Unlike much of Donoso's other work, including his most famous, "The Obscene Bird of Night," this book depends little on the magical, on that dreamlike mix of the quotidian and the supernatural we have come to expect in much Latin American literature. Magic is here, however, woven sparingly throughout the text, and, is, finally, the sign of the very faint hope with which Donoso concludes. Magic. Children. Art.
These are perhaps the means by which Chile and its people may achieve some future redemption. Yet, this is a land, for the last 15 years, populated by people who "defined themselves through hatred, (and so) their lives gave them intolerable pain because of this sad mutilation history had imposed upon them." The novel ends not with love consummated, but merely with the notion that, in a day not too far distant, the word might be uttered aloud. It is a bleak but fitting conclusion to this dark and moving novel.

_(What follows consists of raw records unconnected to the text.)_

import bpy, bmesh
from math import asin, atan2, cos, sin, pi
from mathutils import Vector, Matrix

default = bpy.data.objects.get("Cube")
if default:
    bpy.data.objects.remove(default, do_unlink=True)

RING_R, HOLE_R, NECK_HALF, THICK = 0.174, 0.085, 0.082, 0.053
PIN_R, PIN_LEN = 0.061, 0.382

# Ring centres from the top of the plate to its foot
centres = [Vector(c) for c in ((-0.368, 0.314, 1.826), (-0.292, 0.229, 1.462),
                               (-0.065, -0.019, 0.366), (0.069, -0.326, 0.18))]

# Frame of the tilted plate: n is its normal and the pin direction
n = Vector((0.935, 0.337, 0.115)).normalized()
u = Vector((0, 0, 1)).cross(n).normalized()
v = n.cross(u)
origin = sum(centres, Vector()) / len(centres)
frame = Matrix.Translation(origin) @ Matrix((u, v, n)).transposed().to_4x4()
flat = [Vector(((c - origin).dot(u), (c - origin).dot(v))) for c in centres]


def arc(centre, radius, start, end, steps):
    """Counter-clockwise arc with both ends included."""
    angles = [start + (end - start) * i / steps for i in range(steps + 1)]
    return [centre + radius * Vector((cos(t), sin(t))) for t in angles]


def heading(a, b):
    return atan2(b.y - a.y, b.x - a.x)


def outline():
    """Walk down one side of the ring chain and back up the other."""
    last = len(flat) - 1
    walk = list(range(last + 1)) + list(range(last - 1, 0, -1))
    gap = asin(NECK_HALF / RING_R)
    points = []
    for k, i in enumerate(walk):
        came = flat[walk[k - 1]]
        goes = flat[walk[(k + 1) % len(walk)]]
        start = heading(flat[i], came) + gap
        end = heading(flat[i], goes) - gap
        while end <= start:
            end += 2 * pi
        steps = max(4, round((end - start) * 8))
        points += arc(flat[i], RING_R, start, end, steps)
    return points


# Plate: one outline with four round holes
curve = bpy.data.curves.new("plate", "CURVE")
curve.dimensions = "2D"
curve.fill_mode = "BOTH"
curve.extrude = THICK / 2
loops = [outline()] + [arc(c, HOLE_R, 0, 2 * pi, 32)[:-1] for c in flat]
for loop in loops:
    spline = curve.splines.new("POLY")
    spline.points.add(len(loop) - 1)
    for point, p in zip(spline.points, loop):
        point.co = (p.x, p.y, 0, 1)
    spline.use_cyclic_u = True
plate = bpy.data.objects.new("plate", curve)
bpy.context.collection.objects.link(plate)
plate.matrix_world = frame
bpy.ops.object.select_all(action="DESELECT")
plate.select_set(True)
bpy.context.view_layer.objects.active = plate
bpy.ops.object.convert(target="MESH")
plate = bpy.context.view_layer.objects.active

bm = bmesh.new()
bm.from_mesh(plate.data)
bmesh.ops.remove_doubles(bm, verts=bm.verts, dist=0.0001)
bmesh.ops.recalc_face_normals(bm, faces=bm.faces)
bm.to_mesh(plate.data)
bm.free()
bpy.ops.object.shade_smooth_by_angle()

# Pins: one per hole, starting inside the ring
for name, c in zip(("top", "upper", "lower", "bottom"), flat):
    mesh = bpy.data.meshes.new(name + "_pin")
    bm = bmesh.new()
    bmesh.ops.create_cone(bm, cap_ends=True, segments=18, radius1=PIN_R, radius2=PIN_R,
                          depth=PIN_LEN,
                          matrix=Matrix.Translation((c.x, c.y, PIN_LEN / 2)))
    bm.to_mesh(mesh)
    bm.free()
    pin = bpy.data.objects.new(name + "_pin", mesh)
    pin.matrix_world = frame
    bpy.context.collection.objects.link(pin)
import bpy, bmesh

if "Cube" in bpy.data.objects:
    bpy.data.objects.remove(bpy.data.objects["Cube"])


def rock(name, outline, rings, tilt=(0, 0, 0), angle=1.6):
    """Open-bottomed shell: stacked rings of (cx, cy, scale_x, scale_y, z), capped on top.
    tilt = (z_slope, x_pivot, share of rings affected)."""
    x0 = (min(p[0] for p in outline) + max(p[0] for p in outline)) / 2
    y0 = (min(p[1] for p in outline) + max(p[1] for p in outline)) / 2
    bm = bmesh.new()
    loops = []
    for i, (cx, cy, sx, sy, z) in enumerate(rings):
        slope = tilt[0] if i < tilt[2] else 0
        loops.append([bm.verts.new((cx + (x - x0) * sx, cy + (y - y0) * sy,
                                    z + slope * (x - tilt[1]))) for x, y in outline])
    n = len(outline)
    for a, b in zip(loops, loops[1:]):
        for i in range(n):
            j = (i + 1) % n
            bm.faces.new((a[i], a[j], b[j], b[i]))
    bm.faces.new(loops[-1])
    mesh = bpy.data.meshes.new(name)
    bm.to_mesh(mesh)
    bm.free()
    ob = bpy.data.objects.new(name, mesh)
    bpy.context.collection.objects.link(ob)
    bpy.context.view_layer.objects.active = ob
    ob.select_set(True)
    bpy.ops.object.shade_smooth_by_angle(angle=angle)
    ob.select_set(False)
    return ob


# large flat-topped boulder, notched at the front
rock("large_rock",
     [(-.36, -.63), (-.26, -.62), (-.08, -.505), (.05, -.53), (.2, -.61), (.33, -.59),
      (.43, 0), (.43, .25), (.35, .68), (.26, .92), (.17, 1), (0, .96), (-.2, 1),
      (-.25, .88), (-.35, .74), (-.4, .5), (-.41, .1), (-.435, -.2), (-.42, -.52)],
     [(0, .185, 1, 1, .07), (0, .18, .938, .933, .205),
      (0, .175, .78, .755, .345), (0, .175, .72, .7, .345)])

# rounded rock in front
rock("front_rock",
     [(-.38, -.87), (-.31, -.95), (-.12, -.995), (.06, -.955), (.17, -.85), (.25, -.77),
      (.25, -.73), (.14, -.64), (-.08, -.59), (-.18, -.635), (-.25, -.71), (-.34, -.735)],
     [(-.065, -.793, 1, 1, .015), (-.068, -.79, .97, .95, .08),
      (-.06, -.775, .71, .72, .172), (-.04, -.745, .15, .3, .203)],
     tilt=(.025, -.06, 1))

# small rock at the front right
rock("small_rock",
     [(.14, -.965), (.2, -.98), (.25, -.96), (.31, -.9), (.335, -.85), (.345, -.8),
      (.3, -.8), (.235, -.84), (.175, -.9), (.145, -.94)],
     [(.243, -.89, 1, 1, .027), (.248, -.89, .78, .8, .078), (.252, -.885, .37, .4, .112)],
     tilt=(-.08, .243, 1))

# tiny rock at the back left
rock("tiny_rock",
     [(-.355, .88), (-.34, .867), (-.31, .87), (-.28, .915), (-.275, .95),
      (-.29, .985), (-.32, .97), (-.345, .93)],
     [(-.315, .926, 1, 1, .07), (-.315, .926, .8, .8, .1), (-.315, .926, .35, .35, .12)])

Donoso is fluently served by his translator, Alfred MacAdam, though, interestingly, "Curfew" is not what the book is called in Spanish. Perhaps the translation of the original title seemed to publishers here too grim or dramatic for the American audience, so many thousands of miles from the realities of Santiago. There, in Chile itself, the book is called "La Desesperanza." It means despair.